• [Brief]
The response must reproduce exactly every line of the material below holding the word "else".

═══ Listed records ═══

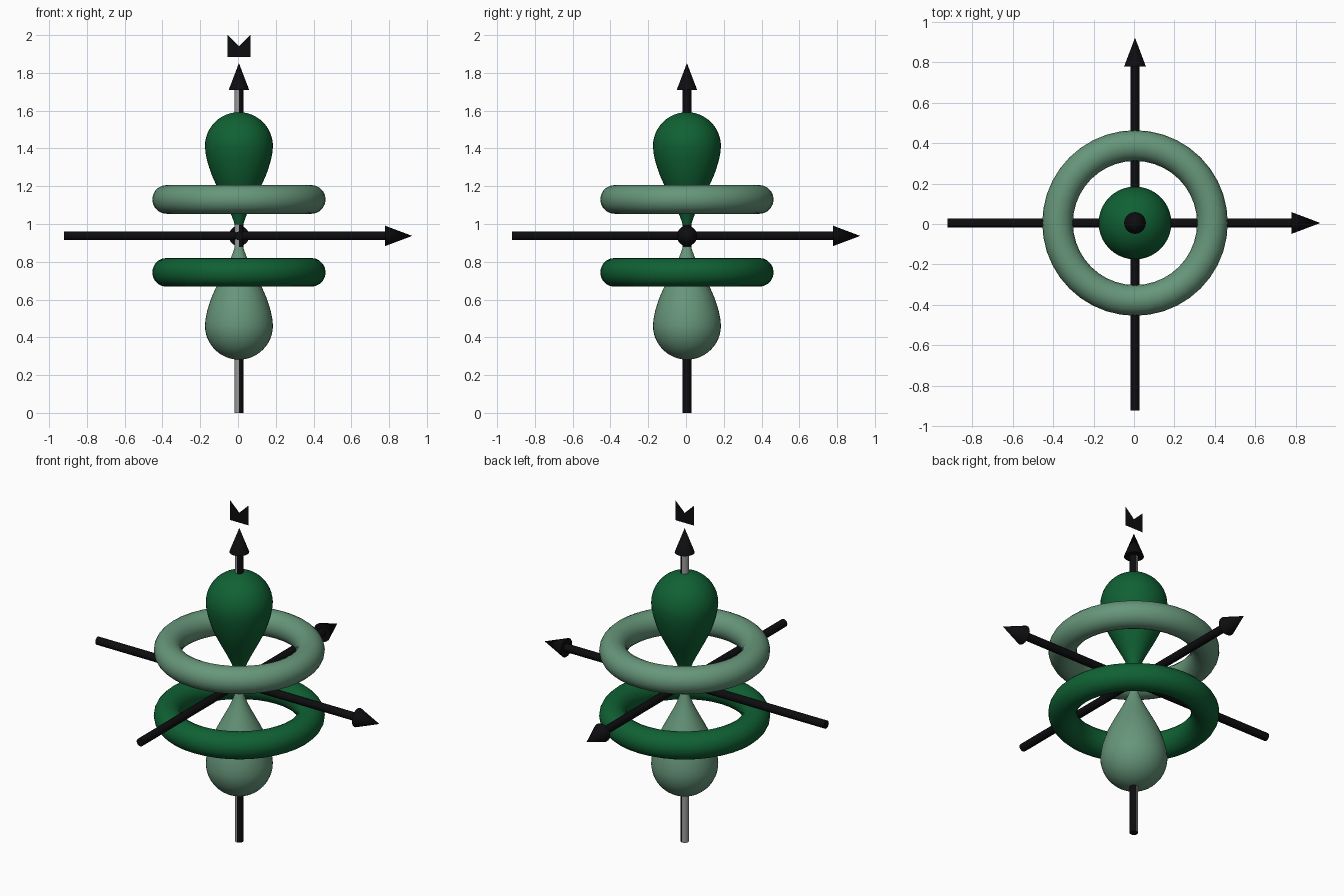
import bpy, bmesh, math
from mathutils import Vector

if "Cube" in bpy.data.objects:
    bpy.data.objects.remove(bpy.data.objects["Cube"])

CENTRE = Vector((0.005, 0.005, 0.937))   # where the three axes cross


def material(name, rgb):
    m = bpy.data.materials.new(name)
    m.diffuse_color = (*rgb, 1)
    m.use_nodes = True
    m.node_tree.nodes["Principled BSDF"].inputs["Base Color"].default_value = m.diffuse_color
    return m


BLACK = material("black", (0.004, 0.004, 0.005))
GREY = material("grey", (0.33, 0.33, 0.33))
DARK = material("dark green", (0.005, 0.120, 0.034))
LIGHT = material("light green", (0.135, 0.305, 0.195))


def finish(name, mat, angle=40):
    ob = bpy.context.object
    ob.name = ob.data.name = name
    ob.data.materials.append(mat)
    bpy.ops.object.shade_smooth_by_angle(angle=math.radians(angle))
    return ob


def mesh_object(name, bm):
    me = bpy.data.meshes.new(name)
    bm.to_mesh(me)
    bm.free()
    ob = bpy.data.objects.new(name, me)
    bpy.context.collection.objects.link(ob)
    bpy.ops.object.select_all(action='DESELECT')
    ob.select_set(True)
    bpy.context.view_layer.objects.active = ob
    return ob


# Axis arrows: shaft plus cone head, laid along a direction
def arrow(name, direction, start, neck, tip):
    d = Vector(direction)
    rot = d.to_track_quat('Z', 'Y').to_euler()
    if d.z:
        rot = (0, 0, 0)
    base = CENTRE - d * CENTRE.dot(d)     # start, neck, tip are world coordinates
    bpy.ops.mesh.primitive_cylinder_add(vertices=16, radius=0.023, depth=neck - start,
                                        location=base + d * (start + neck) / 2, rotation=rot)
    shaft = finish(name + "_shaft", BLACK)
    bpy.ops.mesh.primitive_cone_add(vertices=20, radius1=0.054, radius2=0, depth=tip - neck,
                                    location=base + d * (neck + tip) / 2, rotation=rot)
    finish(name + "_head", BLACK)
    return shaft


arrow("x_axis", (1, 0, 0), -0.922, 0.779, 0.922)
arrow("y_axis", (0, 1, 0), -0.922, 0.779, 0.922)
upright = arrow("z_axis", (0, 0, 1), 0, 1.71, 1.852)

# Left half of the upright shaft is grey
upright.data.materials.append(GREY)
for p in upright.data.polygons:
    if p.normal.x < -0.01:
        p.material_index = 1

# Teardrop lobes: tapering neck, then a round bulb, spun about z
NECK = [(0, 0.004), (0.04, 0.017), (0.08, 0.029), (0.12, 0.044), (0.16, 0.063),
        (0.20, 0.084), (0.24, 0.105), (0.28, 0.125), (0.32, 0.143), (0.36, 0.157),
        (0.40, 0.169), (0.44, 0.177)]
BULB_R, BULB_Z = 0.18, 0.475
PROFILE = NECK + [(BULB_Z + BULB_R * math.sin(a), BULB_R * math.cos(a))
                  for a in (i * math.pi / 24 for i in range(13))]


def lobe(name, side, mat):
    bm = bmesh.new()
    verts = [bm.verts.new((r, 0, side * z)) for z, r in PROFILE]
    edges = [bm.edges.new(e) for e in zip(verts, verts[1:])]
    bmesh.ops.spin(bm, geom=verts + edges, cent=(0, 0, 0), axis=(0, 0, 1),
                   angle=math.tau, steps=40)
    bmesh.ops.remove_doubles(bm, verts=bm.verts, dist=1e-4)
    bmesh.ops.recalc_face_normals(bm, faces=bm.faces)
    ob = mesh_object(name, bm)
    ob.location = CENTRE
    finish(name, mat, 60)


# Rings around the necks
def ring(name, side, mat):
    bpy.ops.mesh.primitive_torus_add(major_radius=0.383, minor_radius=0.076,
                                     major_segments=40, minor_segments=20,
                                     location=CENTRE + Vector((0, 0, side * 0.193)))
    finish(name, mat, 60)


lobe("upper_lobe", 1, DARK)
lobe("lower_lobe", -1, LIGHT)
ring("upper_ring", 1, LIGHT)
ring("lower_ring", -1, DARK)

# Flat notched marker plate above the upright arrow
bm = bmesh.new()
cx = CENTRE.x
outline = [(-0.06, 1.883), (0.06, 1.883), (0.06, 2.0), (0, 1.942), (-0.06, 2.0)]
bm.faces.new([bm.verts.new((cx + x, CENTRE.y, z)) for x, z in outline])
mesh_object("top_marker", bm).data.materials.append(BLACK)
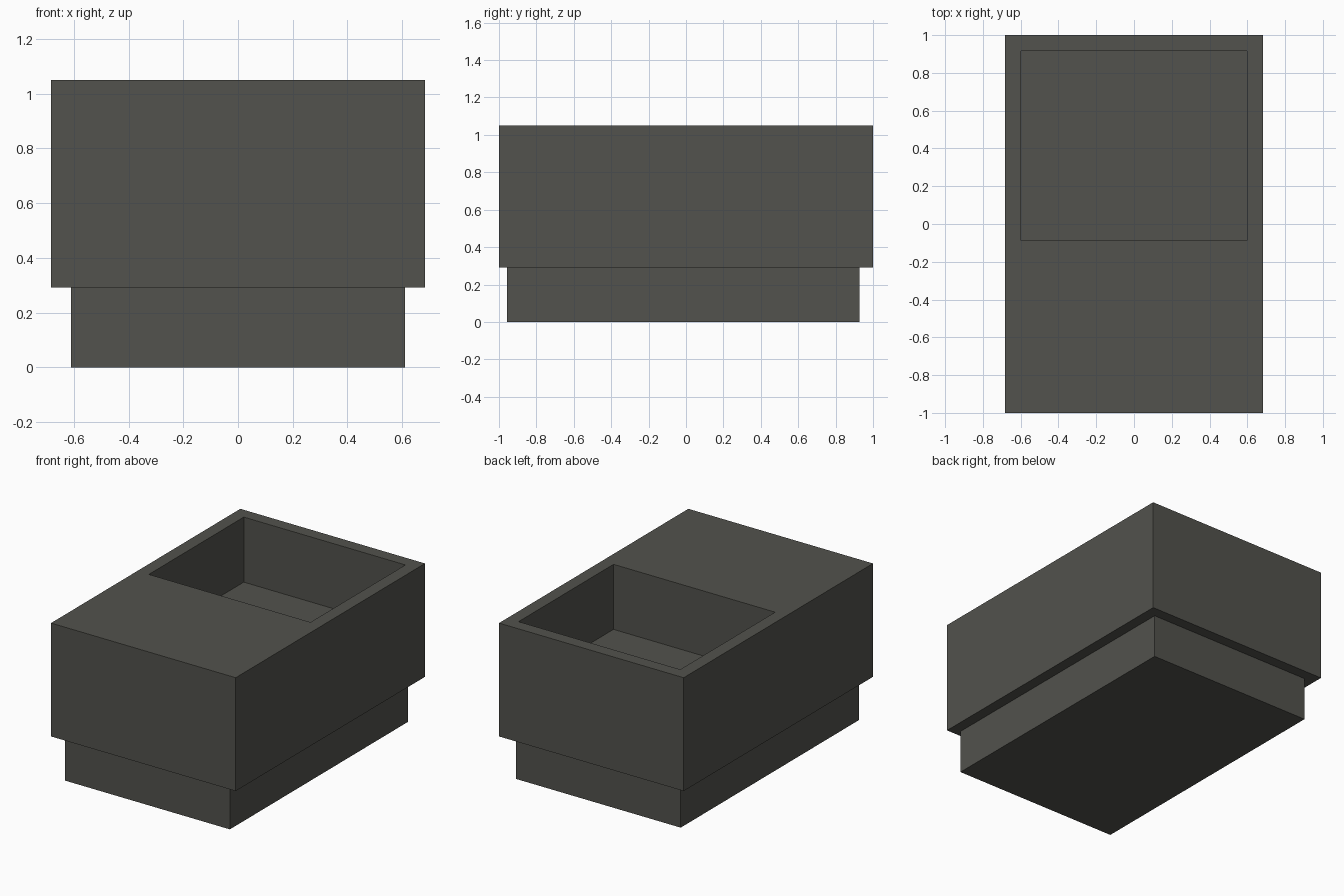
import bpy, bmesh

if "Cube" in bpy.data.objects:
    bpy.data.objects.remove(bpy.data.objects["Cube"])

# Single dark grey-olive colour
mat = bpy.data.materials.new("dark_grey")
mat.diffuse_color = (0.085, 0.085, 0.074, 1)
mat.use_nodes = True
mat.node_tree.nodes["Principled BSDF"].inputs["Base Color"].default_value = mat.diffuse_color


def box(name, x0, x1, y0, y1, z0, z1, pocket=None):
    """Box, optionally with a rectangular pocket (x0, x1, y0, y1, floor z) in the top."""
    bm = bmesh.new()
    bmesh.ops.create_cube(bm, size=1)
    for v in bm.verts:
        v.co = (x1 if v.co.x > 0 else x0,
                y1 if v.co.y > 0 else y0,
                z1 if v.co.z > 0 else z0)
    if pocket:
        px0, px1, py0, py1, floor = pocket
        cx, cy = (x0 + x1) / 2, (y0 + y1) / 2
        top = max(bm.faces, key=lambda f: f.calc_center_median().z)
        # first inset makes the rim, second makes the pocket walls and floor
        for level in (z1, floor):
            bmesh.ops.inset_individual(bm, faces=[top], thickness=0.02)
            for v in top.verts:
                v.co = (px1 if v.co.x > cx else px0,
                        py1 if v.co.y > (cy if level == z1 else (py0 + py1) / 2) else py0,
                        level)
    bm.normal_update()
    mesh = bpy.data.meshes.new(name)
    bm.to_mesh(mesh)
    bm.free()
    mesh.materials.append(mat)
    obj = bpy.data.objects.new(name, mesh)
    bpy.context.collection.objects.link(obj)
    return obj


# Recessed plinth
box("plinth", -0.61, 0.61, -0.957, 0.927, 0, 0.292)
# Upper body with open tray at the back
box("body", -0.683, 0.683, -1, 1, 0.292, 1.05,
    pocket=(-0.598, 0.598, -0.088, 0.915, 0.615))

═══

• [Written solution]
        v.co = (x1 if v.co.x > 0 else x0,
                y1 if v.co.y > 0 else y0,
                z1 if v.co.z > 0 else z0)
                v.co = (px1 if v.co.x > cx else px0,
                        py1 if v.co.y > (cy if level == z1 else (py0 + py1) / 2) else py0,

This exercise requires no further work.